We have been using Bootstrap 3 here in Arcusys pretty extensively in our client cases for few years now. Our developers have learned the grid system and mobile first approach the version 3 offers. For several projects Arcusys developers have been responsible for the front end implementation of the design to the Liferay 6.x. Graphic design comes either from our own UX team or from customers ad agency.
In one of our internal project kick-off meetings we analyzed the layout of the design we had received from the client. In this particular case we observed that the photoshop layouts were done with 12 column grid. This kind of layout is pretty much de facto nowadays and we came to a conclusion that the implementation would be straightforward. The Liferay version would be the latest 6.2.
I guess it is no news by now that Liferay 6.2 uses the old Bootstrap 2. This has been a little challenging for us. In the beginning of the implementation one of our developers came over to me and was slightly upset about the grid system. He had been using BS3 before and going backwards to old grid seemed somewhat odd. Especially in this project when we were supposed to use the latest Liferay version.
We decided to wipe our tears and see if we could find some kind of a workaround to the situation.

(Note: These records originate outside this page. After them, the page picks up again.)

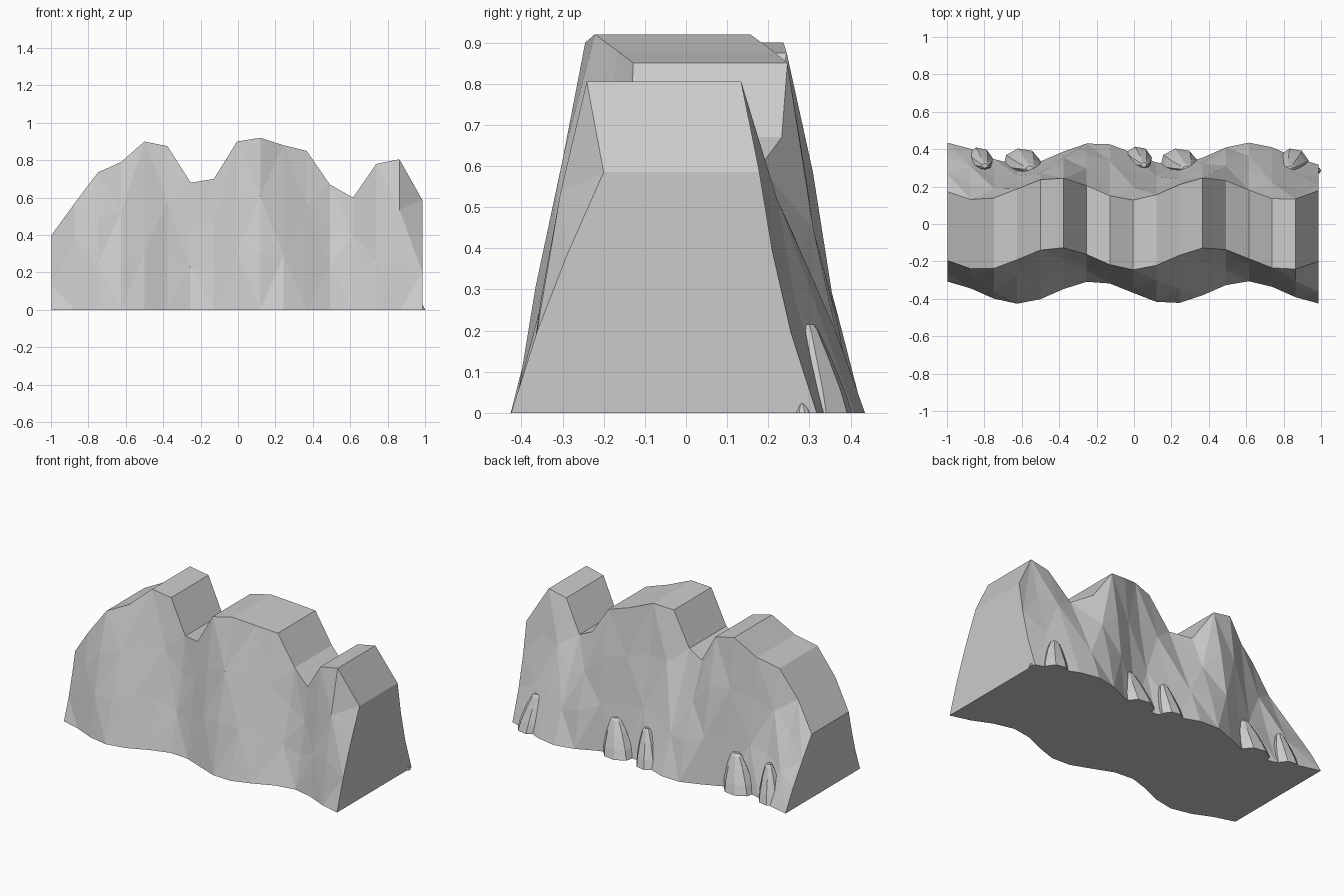
import bpy, bmesh
from math import cos, sin, pi

if "Cube" in bpy.data.objects:
    bpy.data.objects.remove(bpy.data.objects["Cube"])


def finish(name, bm):
    bmesh.ops.recalc_face_normals(bm, faces=bm.faces)
    me = bpy.data.meshes.new(name)
    bm.to_mesh(me)
    bm.free()
    ob = bpy.data.objects.new(name, me)
    bpy.context.collection.objects.link(ob)
    return ob


# Ridge heights at evenly spaced stations along x
TOPS = [.40, .57, .735, .79, .90, .875, .68, .70, .90, .92, .88, .85,
        .67, .60, .78, .805, .585]
X0, STEP, ROWS, K = -.997, .124, 3, 7.7


def front_y(x, t):
    return -.366 + .181 * t - .06 * cos(K * (x - .195 * (1 - t)))


def back_y(x, t):
    return .375 - .187 * t + .06 * cos(K * (x + .20 + .22 * t))


# Mountain ridge: wavy cross-sections bridged along x, phase shifting with height
bm = bmesh.new()
rings = []
for i, top in enumerate(TOPS):
    x = X0 + i * STEP
    ts = [r / ROWS for r in range(ROWS + 1)]
    front = [bm.verts.new((x, front_y(x, t), top * t)) for t in ts]
    back = [bm.verts.new((x, back_y(x, t), top * t)) for t in reversed(ts)]
    rings.append(front + back)
n = len(rings[0])
for i, (a, b) in enumerate(zip(rings, rings[1:])):
    for j in range(n):
        k = (j + 1) % n
        if j in (ROWS, n - 1):          # flat crest and underside strips
            bm.faces.new((a[j], b[j], b[k], a[k]))
        elif (i + j) % 2:               # facets with alternating diagonals
            bm.faces.new((a[j], b[j], b[k]))
            bm.faces.new((a[j], b[k], a[k]))
        else:
            bm.faces.new((a[j], b[j], a[k]))
            bm.faces.new((b[j], b[k], a[k]))
bm.faces.new(rings[0])
bm.faces.new(rings[-1])
finish("mountain_ridge", bm)


# Small boulders at the rear foot: (z, width scale, y scale, y shift)
PROFILE = [(0, 1, 1, 0), (.055, .92, .85, -.006), (.14, .66, .55, -.018),
           (.20, .38, .3, -.026), (.215, .2, .18, -.028)]


def boulder(name, x, y, rx, ry, height=1, skew=0):
    bm = bmesh.new()
    loops = []
    for z, sx, sy, dy in PROFILE:
        loops.append([bm.verts.new((x + skew * z + rx * sx * cos(2 * pi * s / 8 + .2),
                                    y + dy * height + ry * sy * sin(2 * pi * s / 8 + .2),
                                    z * height)) for s in range(8)])
    for a, b in zip(loops, loops[1:]):
        for s in range(8):
            q = (s + 1) % 8
            bm.faces.new((a[s], a[q], b[q], b[s]))
    bm.faces.new(loops[0])
    bm.faces.new(loops[-1])
    finish(name, bm)


for i, (x, y, rx, ry, skew) in enumerate([(-.83, .34, .075, .07, .15),
                                         (-.60, .325, .10, .08, .2),
                                         (.02, .345, .075, .07, .15),
                                         (.24, .325, .10, .08, .2),
                                         (.85, .325, .085, .08, -.1)]):
    boulder(f"rear_boulder_{i + 1}", x, y, rx, ry, 1, skew)

# Tiny pebble at the right end
boulder("end_pebble", .982, .285, .018, .018, .11)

We started comparing the two grid systems and realized that the old BS2 grid uses different names for the classes than the new BS3. I showed my colleague how to extract only the grid part from the BS3 CSS and combine it with the old BS2 CSS.
Boostrap 2.3.2 release can be downloaded from GitHub or from Bootstrap. The classes the old grid uses are: .row-fluid, .span1 - .span12, .offset1 - .offset12, .container-fluid (overlapping).
Bootstrap.css in github master branch shows how new grid is structured. BS3 grid classes are: .row, .col-xs1 - .col-lg12, .container-fluid (overlapping). There is also media query parts for all the breakpoints.
We extracted those BS3 classes from the CSS and added them to our project CSS. This appeared to be easier fix than we had anticipated. From now on the unified grid systems lives happily in unison.
One question might arise to ones mind: What if the initial design would have used other grid layout than 12 columns? In that case Sass variables to the rescue. In earlier projects I have used the official Sass port of Bootstrap to create custom grids on the fly. The structure of grid part of the Sass port looks like this:
│ ├── _bootstrap.scss
│ └── bootstrap
│ ├── _grid.scss
│ ├── _mixins.scss
│ ├── _variables.scss
│ └── mixins
│ ├── _clearfix.scss
│ ├── _grid-framework.scss
│ └── _grid.scss
Altering the _variables.scss file you can change the grid column count, gutter width and responsive breakpoints. The resulting CSS has all the needed classes.
So there you have it, hopefully this has been helpful. If you have any questions about this article or anything front end related for that matter, you can find me on Twitter @eeppo.